Garlic growing nearby will repel aphids from fruit trees, roses, cucumbers, peas, lettuce and celery. A tea made from raw garlic cloves steeped in plain water and poured into the soil around your apple tree will help repel codling moths, carrot root fly, root maggots, snails and Japanese beetles. Bury capsules of time-release garlic near the base of your apple tree. This will keep deer away.
Planted under apple trees, chives decrease the chances of the tree contracting apple scab disease. Position the chives in a ring around the trunk, about 6 inches away. Planted this closely, chives will also discourage insects from climbing the trunk.
Nasturtiums are generally used to control whiteflies and squash bugs. Planted in a ring around an apple tree, they will attract wooly aphids to the nasturtiums, thereby minimizing the damage to your apple tree from these pests. Plant the nasturtiums in a ring about 2 feet from the trunk of the tree.
Clover attracts many beneficial insects, which are predators of insect pests that eat and destroy garden crops. Planted in a ring around apple trees, clover will attract predators that eat the wooly aphid.
Lavender has long been used as a moth deterrent indoors, keeping them away from wool clothing and linens. Planted under and around fruit trees, lavender can deter the codling moth from laying its eggs in the apple tree.
Plant leeks near apple trees and they will improve the growth of your tree.

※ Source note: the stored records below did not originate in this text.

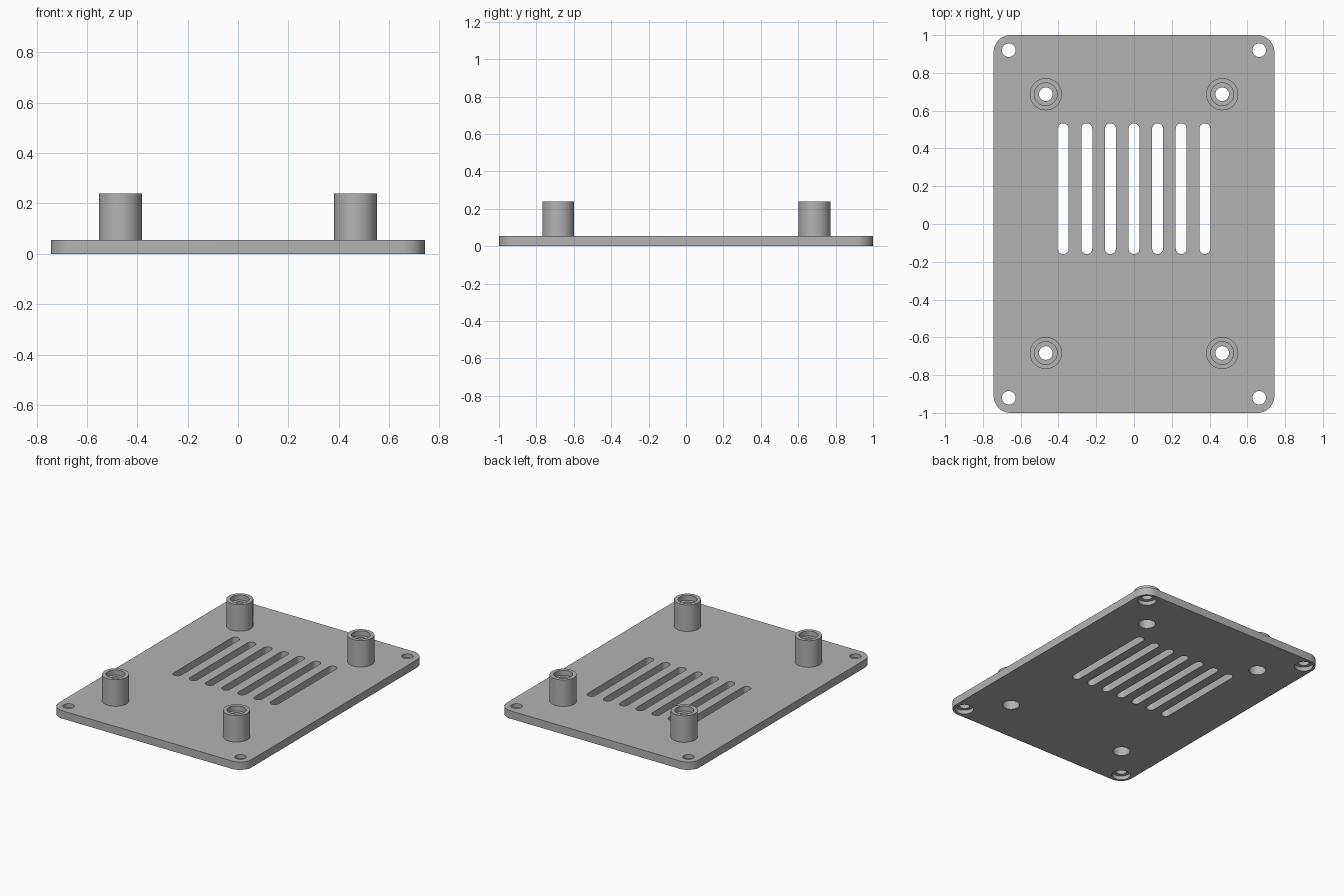
import bpy, bmesh
from math import pi, cos, sin, radians

cube = bpy.data.objects.get("Cube")
if cube:
    bpy.data.objects.remove(cube)

PLATE = 0.055      # plate thickness
TOP = 0.24         # top of the standoffs
HOLE, BORE = 0.036, 0.06
FOOT = 0.055       # bore radius under each standoff
SEG = 48

grey = bpy.data.materials.new("plain grey")
grey.use_nodes = True
grey.diffuse_color = (0.45, 0.45, 0.45, 1)
grey.node_tree.nodes["Principled BSDF"].inputs["Base Color"].default_value = grey.diffuse_color


def make_object(name, bm):
    bmesh.ops.recalc_face_normals(bm, faces=bm.faces)
    mesh = bpy.data.meshes.new(name)
    bm.to_mesh(mesh)
    bm.free()
    mesh.materials.append(grey)
    obj = bpy.data.objects.new(name, mesh)
    bpy.context.collection.objects.link(obj)
    return obj


def shade(obj):
    bpy.ops.object.select_all(action='DESELECT')
    obj.select_set(True)
    bpy.context.view_layer.objects.active = obj
    bpy.ops.object.shade_smooth_by_angle(angle=radians(35))


def rounded_slab(bm, cx, cy, hx, hy, r, z0, z1, steps=12):
    """Extrude a rounded rectangle; equal radius and half width gives a slot."""
    outline = []
    for k, (sx, sy) in enumerate([(1, 1), (-1, 1), (-1, -1), (1, -1)]):
        for i in range(steps + 1):
            a = (k + i / steps) * pi / 2
            outline.append((cx + sx * (hx - r) + r * cos(a),
                            cy + sy * (hy - r) + r * sin(a)))
    low = [bm.verts.new((x, y, z0)) for x, y in outline]
    high = [bm.verts.new((x, y, z1)) for x, y in outline]
    bm.faces.new(low[::-1])
    bm.faces.new(high)
    n = len(outline)
    for i in range(n):
        j = (i + 1) % n
        bm.faces.new((low[i], low[j], high[j], high[i]))


def lathe(bm, cx, cy, profile, capped=False):
    """Turn (radius, height) points about a vertical axis."""
    rings = [[bm.verts.new((cx + r * cos(2 * pi * i / SEG), cy + r * sin(2 * pi * i / SEG), z))
              for i in range(SEG)] for r, z in profile]
    for a, b in zip(rings, rings[1:]):
        for i in range(SEG):
            j = (i + 1) % SEG
            bm.faces.new((a[i], a[j], b[j], b[i]))
    if capped:
        bm.faces.new(rings[0][::-1])
        bm.faces.new(rings[-1])


standoffs = {"front_right": (-0.467, -0.683), "front_left": (0.467, -0.683),
             "back_right": (-0.467, 0.687), "back_left": (0.467, 0.687)}

# Base plate with rounded corners
bm = bmesh.new()
rounded_slab(bm, 0, 0, 0.743, 1, 0.09, 0, PLATE)
plate = make_object("base_plate", bm)

# Cutter: vent slots, counterbored corner holes, standoff bores
bm = bmesh.new()
for i in range(-3, 4):
    rounded_slab(bm, i * 0.125, 0.187, 0.029, 0.346, 0.029, -0.1, 0.2)
for sx in (-1, 1):
    for sy in (-1, 1):
        lathe(bm, sx * 0.663, sy * 0.92,
              [(BORE, -0.1), (BORE, 0.028), (HOLE, 0.028), (HOLE, 0.2)], capped=True)
for x, y in standoffs.values():
    lathe(bm, x, y, [(FOOT, -0.1), (FOOT, 0.2)], capped=True)
cutter = make_object("plate_cutter", bm)
cutter.hide_render = True

cut = plate.modifiers.new("openings", 'BOOLEAN')
cut.operation = 'DIFFERENCE'
cut.solver = 'EXACT'
cut.object = cutter
bpy.ops.object.select_all(action='DESELECT')
plate.select_set(True)
bpy.context.view_layer.objects.active = plate
bpy.ops.object.modifier_apply(modifier=cut.name)
bpy.data.objects.remove(cutter)
shade(plate)

# Hollow standoffs with a recess at the top and a deep bore from below
for place, (x, y) in standoffs.items():
    bm = bmesh.new()
    lathe(bm, x, y, [(0.085, PLATE), (0.085, TOP), (BORE, TOP), (BORE, TOP - 0.035),
                     (HOLE, TOP - 0.035), (HOLE, 0.15), (FOOT, 0.15), (FOOT, PLATE)])
    shade(make_object(place + "_standoff", bm))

They also repel carrot flies. The leeks should be planted within 15 feet of the apple tree that you want to protect.